The Board of City Commissioners voted Tuesday in unanimous approval for an increase in OMU water rates.
The approval came as a result of the July 9 water main break which affected residents across the city. After the second main break in July, the first one occurring in November 2017, OMU concluded that Plant A — their oldest plant, installed between 1904 and 1907– was the site of the last four major main breaks in the city of Owensboro.
Plant A was found to have an aging infrastructure, which is a concern for water treatment facilities across the US. In Kentucky, the current need for state-wide drinking water repairs totals nearly $8.2 billion.
After noticing cracks in 2012, OMU began monitoring Plant A through 2013, determining the plant was settling that year. The building sits on cast iron piping, which will cause the water system to fail if it settles enough.
OMU has been monitoring the building consistently, and in the last 18 months, employees noticed a critical amount of settling.
The most recent water main break caused OMU to make a decision they knew would be costly. After several discussions, they determined that expanding the Calvin Plant would be the lowest cost alternative compared to others.
Kevin Frizzell, the interim general manager at OMU, has only been in the position for six months.

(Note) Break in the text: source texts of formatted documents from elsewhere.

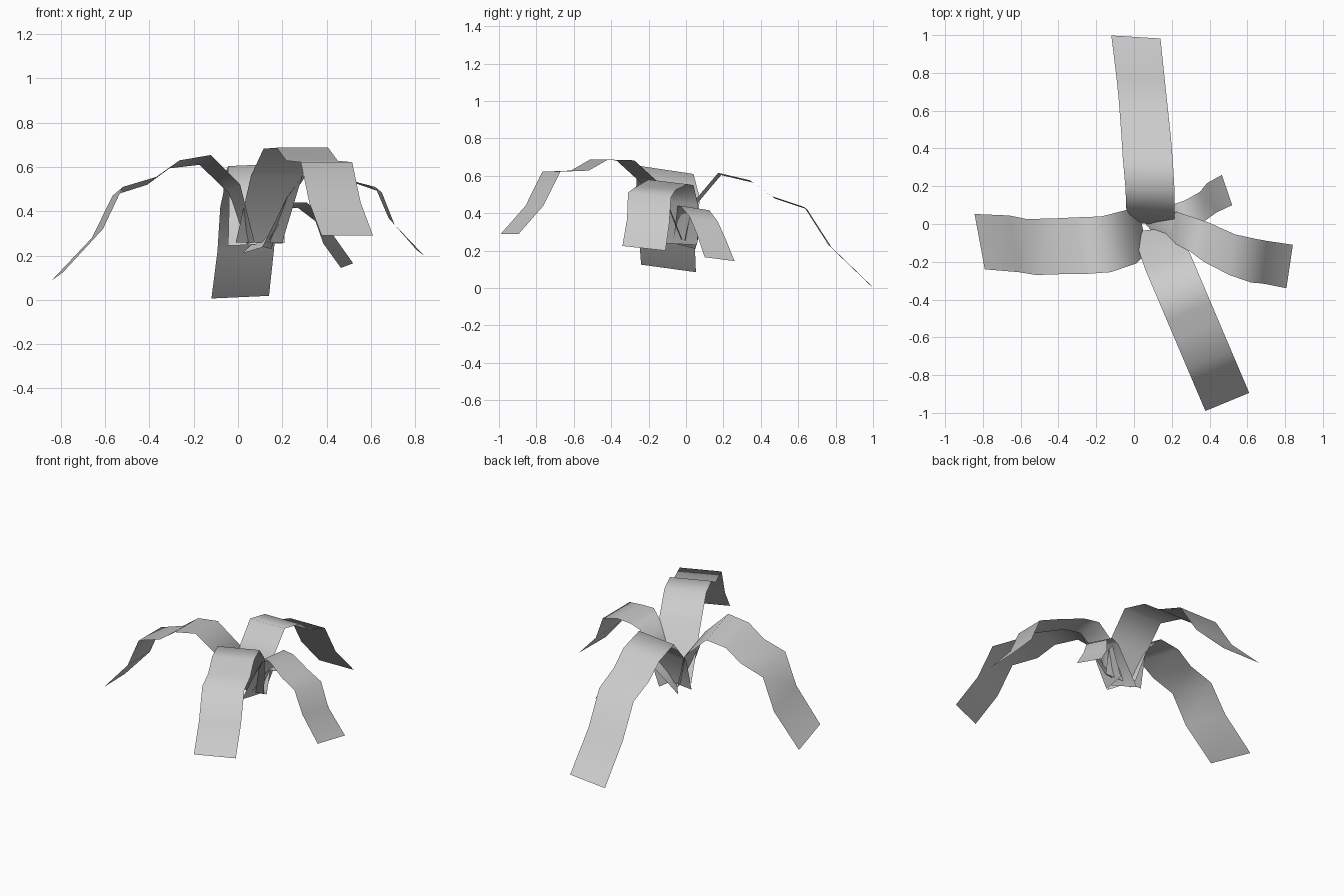
import bpy
from mathutils import Vector

grey = bpy.data.materials.new("light_grey")
grey.diffuse_color = (0.6, 0.6, 0.6, 1)


def ribbon(name, left, right):
    """Single-sheet leaf strip spanning two edge paths, from root to tip."""
    n = len(left)
    verts = [Vector(p) for p in left + right]
    faces = [(i, i + 1, n + i + 1, n + i) for i in range(n - 1)]
    mesh = bpy.data.meshes.new(name)
    mesh.from_pydata(verts, [], faces)
    mesh.materials.append(grey)
    # upper sides face up
    if sum(p.normal.z * p.area for p in mesh.polygons) < 0:
        mesh.flip_normals()
    for p in mesh.polygons:
        p.use_smooth = True
    obj = bpy.data.objects.new(name, mesh)
    bpy.context.collection.objects.link(obj)
    return obj


# back leaf: profile of (y, z), edges taper slightly in x
prof = [(0.0, .25), (.045, .45), (.18, .61), (.35, .57),
        (.467, .485), (.64, .427), (.77, .224), (.99, .012)]
lx = [-.045, -.04, -.045, -.06, -.067, -.08, -.093, -.12]
rx = [.21, .215, .215, .205, .195, .177, .163, .14]
ribbon("back_leaf",
       [(x, y + .008, z - .006) for x, (y, z) in zip(lx, prof)],
       [(x, y - .008, z + .006) for x, (y, z) in zip(rx, prof)])

# front leaf: centre line slants to the right, constant width
prof = [(-.19, .56), (-.325, .683), (-.465, .687), (-.568, .628),
        (-.72, .622), (-.81, .44), (-.942, .29)]
mid = [(.494 - (y + .942) * -.425, y, z) for y, z in prof]
mid = [(.494 - .425 * (y + .942), y, z) for y, z in prof]
ribbon("front_leaf",
       [(-.01, -.04, .26)] + [(x - .116, y - .048, z) for x, y, z in mid],
       [(.2, -.02, .26)] + [(x + .116, y + .048, z) for x, y, z in mid])

# left leaf
ribbon("left_leaf",
       [(.03, .05, .25), (-.04, .074, .48), (-.174, .04, .61), (-.31, .035, .594),
        (-.41, .03, .52), (-.567, .026, .47), (-.66, .045, .28), (-.844, .053, .085)],
       [(.075, -.15, .26), (.01, -.21, .52), (-.124, -.255, .654), (-.264, -.265, .63),
        (-.37, -.265, .555), (-.52, -.27, .51), (-.61, -.255, .32), (-.79, -.24, .125)])

# right leaf
ribbon("right_leaf",
       [(.15, .06, .23), (.23, .063, .45), (.30, .04, .55), (.39, .01, .555),
        (.535, -.055, .525), (.65, -.08, .485), (.707, -.09, .34), (.841, -.11, .2)],
       [(.11, -.12, .24), (.22, -.12, .46), (.29, -.14, .56), (.37, -.2, .58),
        (.505, -.27, .54), (.62, -.31, .51), (.68, -.315, .37), (.807, -.34, .225)])

# small rear right leaf
ribbon("small_leaf",
       [(.02, .05, .21), (.21, .105, .41), (.27, .125, .416), (.35, .17, .355),
        (.385, .215, .255), (.465, .26, .144)],
       [(.12, -.07, .24), (.25, -.045, .44), (.31, -.03, .44), (.38, .02, .38),
        (.435, .06, .285), (.52, .1, .165)])
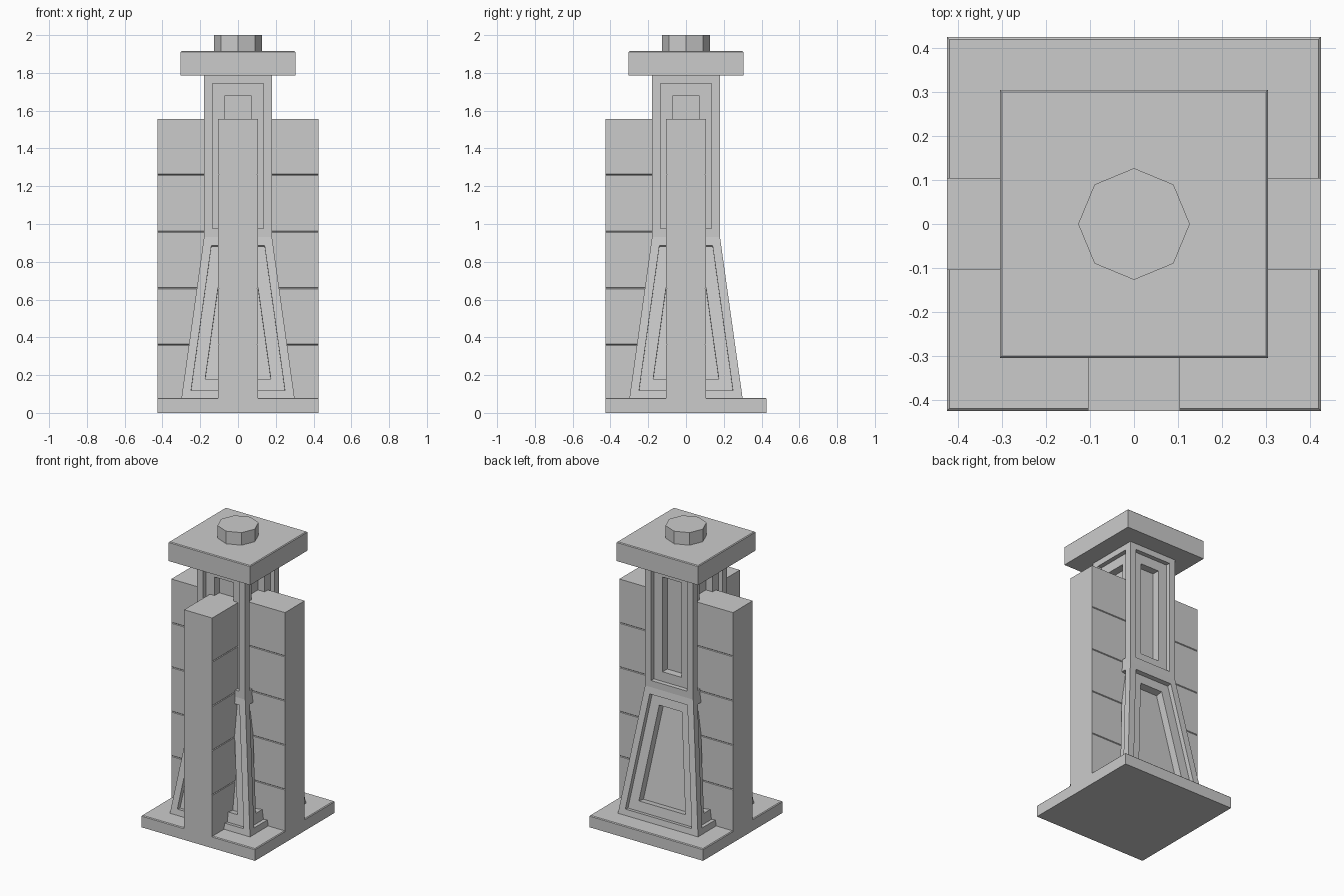
import bpy, bmesh
from math import pi
from mathutils import Matrix

if "Cube" in bpy.data.objects:
    bpy.data.objects.remove(bpy.data.objects["Cube"])


def finish(name, bm):
    bmesh.ops.recalc_face_normals(bm, faces=bm.faces)
    me = bpy.data.meshes.new(name)
    bm.to_mesh(me)
    bm.free()
    ob = bpy.data.objects.new(name, me)
    bpy.context.collection.objects.link(ob)
    return ob


def square_loft(rings):
    """Stack square rings given as (half width, z) into a closed solid."""
    bm = bmesh.new()
    loops = [[bm.verts.new((sx * h, sy * h, z))
              for sx, sy in ((-1, -1), (1, -1), (1, 1), (-1, 1))] for h, z in rings]
    for a, b in zip(loops, loops[1:]):
        for i in range(4):
            j = (i + 1) % 4
            bm.faces.new((a[i], a[j], b[j], b[i]))
    bm.faces.new(loops[0][::-1])
    bm.faces.new(loops[-1])
    bm.normal_update()
    return bm


def sink(bm, faces, border, depth):
    """Inset each panel and push its floor inwards; returns the floors."""
    bmesh.ops.inset_individual(bm, faces=faces, thickness=border, use_even_offset=True)
    floors = bmesh.ops.extrude_discrete_faces(bm, faces=faces)['faces']
    for f in floors:
        f.normal_update()
        bmesh.ops.translate(bm, verts=f.verts, vec=-f.normal * depth)
    return floors


# Base plate and cap slab, each with a fine chamfer on the top edge
finish("base_plate", square_loft([(0.425, 0), (0.425, 0.075), (0.42, 0.08)]))
finish("cap_slab", square_loft([(0.305, 1.785), (0.305, 1.91), (0.30, 1.915)]))

# Pedestal: flared lower part, straight upper part, double-stepped panels
bm = square_loft([(0.30, 0.075), (0.18, 0.93), (0.18, 1.79)])
panels = [f for f in bm.faces if abs(f.normal.z) < 0.5]
panels = sink(bm, panels, 0.045, 0.03)
sink(bm, panels, 0.065, 0.05)
finish("pedestal", bm)

# Upright fins on the front, right and left, with fine horizontal seams
W, TOP, BOTTOM, SEAM = 0.105, 1.555, 0.075, 0.004
side = [(W, BOTTOM)]
for z in (0.36, 0.66, 0.96, 1.26):
    side += [(W, z - SEAM), (W - SEAM, z), (W, z + SEAM)]
side.append((W, TOP))
outline = side + [(-x, z) for x, z in reversed(side)]
for name, angle in (("front_fin", 0), ("right_fin", pi / 2), ("left_fin", -pi / 2)):
    bm = bmesh.new()
    face = bm.faces.new([bm.verts.new((x, -0.425, z)) for x, z in outline])
    ext = bmesh.ops.extrude_face_region(bm, geom=[face])['geom']
    moved = [g for g in ext if isinstance(g, bmesh.types.BMVert)]
    bmesh.ops.translate(bm, verts=moved, vec=(0, 0.34, 0))
    bm.transform(Matrix.Rotation(angle, 4, 'Z'))
    finish(name, bm)

# Octagonal knob on top
bm = bmesh.new()
bmesh.ops.create_cone(bm, cap_ends=True, segments=8, radius1=0.127, radius2=0.127,
                      depth=0.09, matrix=Matrix.Translation((0, 0, 1.955)))
finish("top_knob", bm)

City Commissioners complimented Frizzell at his handling of the water main breaks and his ability to come up with a resolution so quickly.
Commissioner Larry Conder remarked that in six months, Frizzell has been able to guide OMU and the community through some difficult circumstances, and commended him for his efforts along the way.
“I’m extremely awed at what you’ve accomplished in such a short time,” added Commissioner Bob Glenn, “You’ve done a great job.”
The $48.6 million project is primarily to pay for the Calvin expansion, which will include a new time system and replacing chlorine gas with liquid bleach for disinfection purposes.
The Calvin Plant has a 2.5 million-gallon storage tank, so the expansion would be built with the latest earthquake standards as compared to older buildings. This is crucial, as Kentucky sits on a fault line.
OMU will also upgrade and add new equipment as part of the expansion.
Residential rate increases will begin October 1, 2018. Step 1 will increase the rate $2.97/month, while Step 2 will take place in June 2019 and will raise the rate $2.12/month.
Construction on the Calvin Plant is expected to begin in late fall of 2018. OMU needs a two-year window to complete construction and plans on being finished by late 2020. The new plant is estimated to be running by early 2021.
OMU bar graphs showed their revenue doesn’t currently match what’s needed to expand the Calvin plant.
Frizzell explained that OMU is not funded by the city of Owensboro nor by the electric component. The rate increase is determined as “routine capital and maintenance” are needed to provide the city with safe drinking water.
He went on to say that water rates in Owensboro are lower than almost every other region in the area and the plant expansion would also affect the highest-risk areas in Owensboro and allow more flexibility for testing water quality.
Beyond the customer rate increase, an ordinance was authorized for bonds in the principal amount of $69 million for the purpose of refunding certain outstanding obligations payable from the revenues of the municipal waterworks.
Of the total proceeds of the bonds, it is currently anticipated that approximately 48.6 million will be used to finance improvements to the water production and distribution facility of OMU, while 12.8 million is going to be applied to the refunding of the outstanding series 2009 bond.